Hybrid courts: All the rage since their success in Sierra Leone, hybrid courts bring together a combination of local and international jurists. The idea is to mix the grass-roots appeal of civil courts with the respectability and fence-mending powers of international courts. This option also allows the United States to involve European jurists without having to go through the United Nations.

The flexibility of a hybrid court will be attractive to post-Iraq planners not because of its appeal to international justice but because it will allow the United States to better trade amnesty for information while still satisfying world opinion. Say the United States invades Iraq and raids all the bunkers and palaces but doesn't find weapons of mass destruction or Saddam Hussein. In that case, the post-war administration's first priority will be to pump Iraq's surviving officials for information—a process that could carry over to war crimes courts.

If you're wondering what war crimes are, Explainer has covered this before.

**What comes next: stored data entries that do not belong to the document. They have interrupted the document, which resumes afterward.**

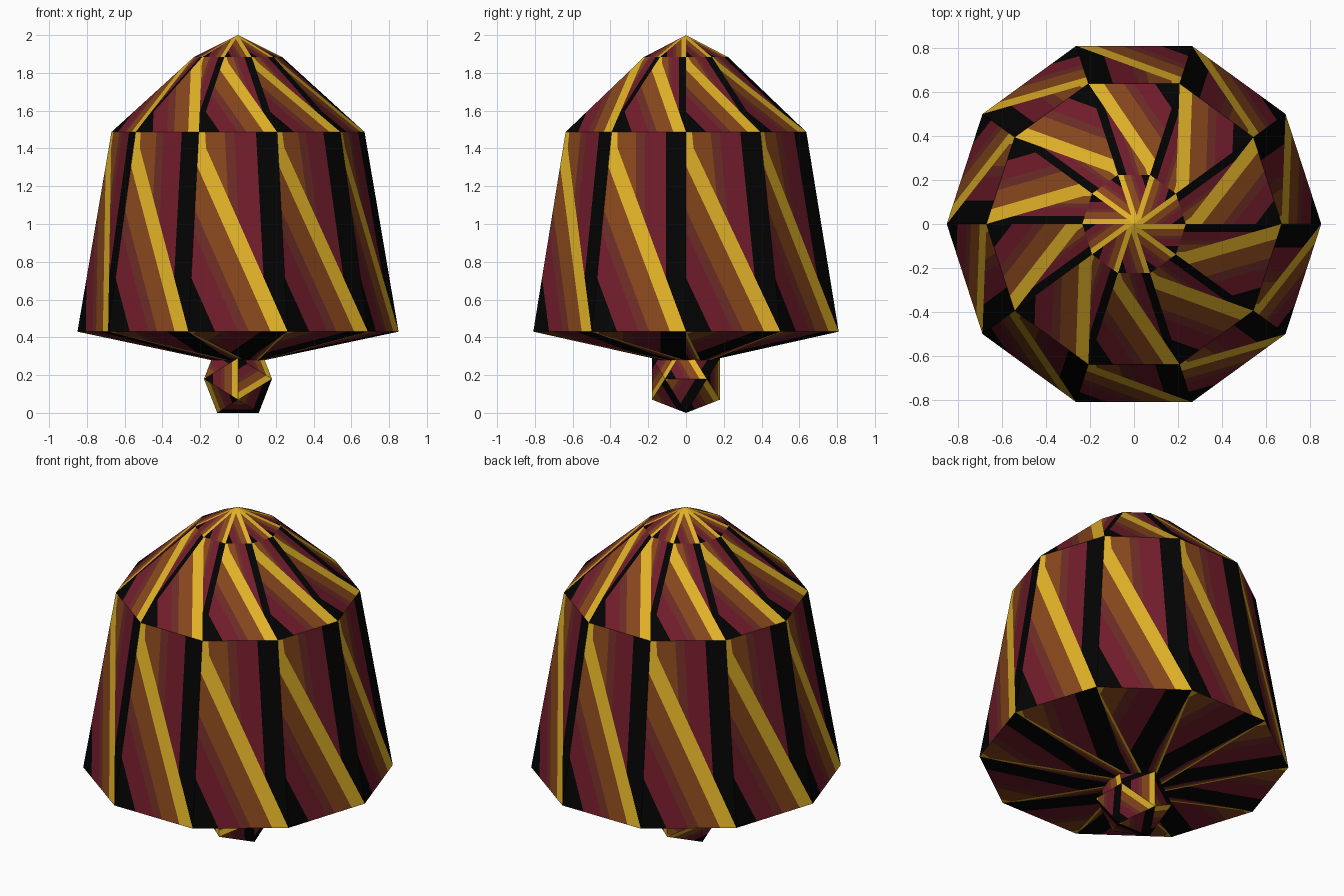
import bpy, bmesh, math
from mathutils import Vector

if "Cube" in bpy.data.objects:
    bpy.data.objects.remove(bpy.data.objects["Cube"])


def lin(c):
    c /= 255
    return c / 12.92 if c <= 0.04045 else ((c + 0.055) / 1.055) ** 2.4


COLOURS = [("black", (3, 3, 3)), ("maroon", (113, 28, 43)),
           ("red_brown", (108, 44, 38)), ("brown", (135, 71, 28)),
           ("gold", (226, 179, 40))]
MATS = []
for name, rgb in COLOURS:
    m = bpy.data.materials.new(name)
    m.diffuse_color = (*[lin(c) for c in rgb], 1)
    m.use_nodes = True
    m.node_tree.nodes["Principled BSDF"].inputs["Base Color"].default_value = m.diffuse_color
    MATS.append(m)

# Stripe limits across a triangle, from black (0) to gold (1)
LOWER_STOPS = [0, 0.27, 0.5, 0.61, 0.83, 1]
UPPER_STOPS = [0, 0.27, 0.55, 0.67, 0.92, 1]


def striped_triangle(bm, tip, b, c, tip_is_gold):
    """Cut a triangle into stripes parallel to the edge opposite its tip."""
    stops = UPPER_STOPS if tip_is_gold else LOWER_STOPS
    for k in range(5):
        u0, u1 = stops[k], stops[k + 1]
        t0, t1 = (1 - u1, 1 - u0) if tip_is_gold else (u0, u1)
        pts = [tip.lerp(b, t0), tip.lerp(b, t1), tip.lerp(c, t1), tip.lerp(c, t0)]
        if t0 < 1e-6:
            pts = pts[:3]
        f = bm.faces.new([bm.verts.new(p) for p in pts])
        f.material_index = k


def finish(bm, name):
    bmesh.ops.remove_doubles(bm, verts=bm.verts, dist=1e-5)
    me = bpy.data.meshes.new(name)
    bm.to_mesh(me)
    bm.free()
    for m in MATS:
        me.materials.append(m)
    ob = bpy.data.objects.new(name, me)
    bpy.context.collection.objects.link(ob)


# Ten-sided bell: rings of (radius, height) from underside to peak
SIDES = 10
RINGS = [(0.13, 0.277), (0.85, 0.43), (0.67, 1.487), (0.235, 1.883), (0, 2.0)]


def ring_point(ring, i):
    r, z = ring
    a = math.tau * i / SIDES
    return Vector((r * math.cos(a), r * math.sin(a), z))


bm = bmesh.new()
for low, high in zip(RINGS, RINGS[1:]):
    for i in range(SIDES):
        bl, br = ring_point(low, i), ring_point(low, i + 1)
        tl, tr = ring_point(high, i), ring_point(high, i + 1)
        striped_triangle(bm, bl, br, tl, False)
        if high[0] > 0:
            striped_triangle(bm, tl, br, tr, True)
finish(bm, "bell_body")

# Twenty-sided clapper under the bell
A, B = 0.11, 0.18
hull = bmesh.new()
for s in (-1, 1):
    for t in (-1, 1):
        for p in ((s * A, 0, t * B), (s * B, t * A, 0), (0, s * B, t * A)):
            hull.verts.new(Vector(p) + Vector((0, 0, B)))
bmesh.ops.convex_hull(hull, input=hull.verts)
bmesh.ops.recalc_face_normals(hull, faces=hull.faces)
bm = bmesh.new()
for n, f in enumerate(hull.faces):
    p = [v.co.copy() for v in f.verts]
    striped_triangle(bm, *p, n % 2 == 0)
hull.free()
finish(bm, "clapper")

Explainer thanks Ruth Wedgwood, professor of International Law and Diplomacy at John Hopkins University and senior fellow at the Council on Foreign Relations; David Phillips, deputy director of the Center for Preventative Action and senior fellow at the Council on Foreign Relations; and Reed Brody, special counsel for Human Rights Watch.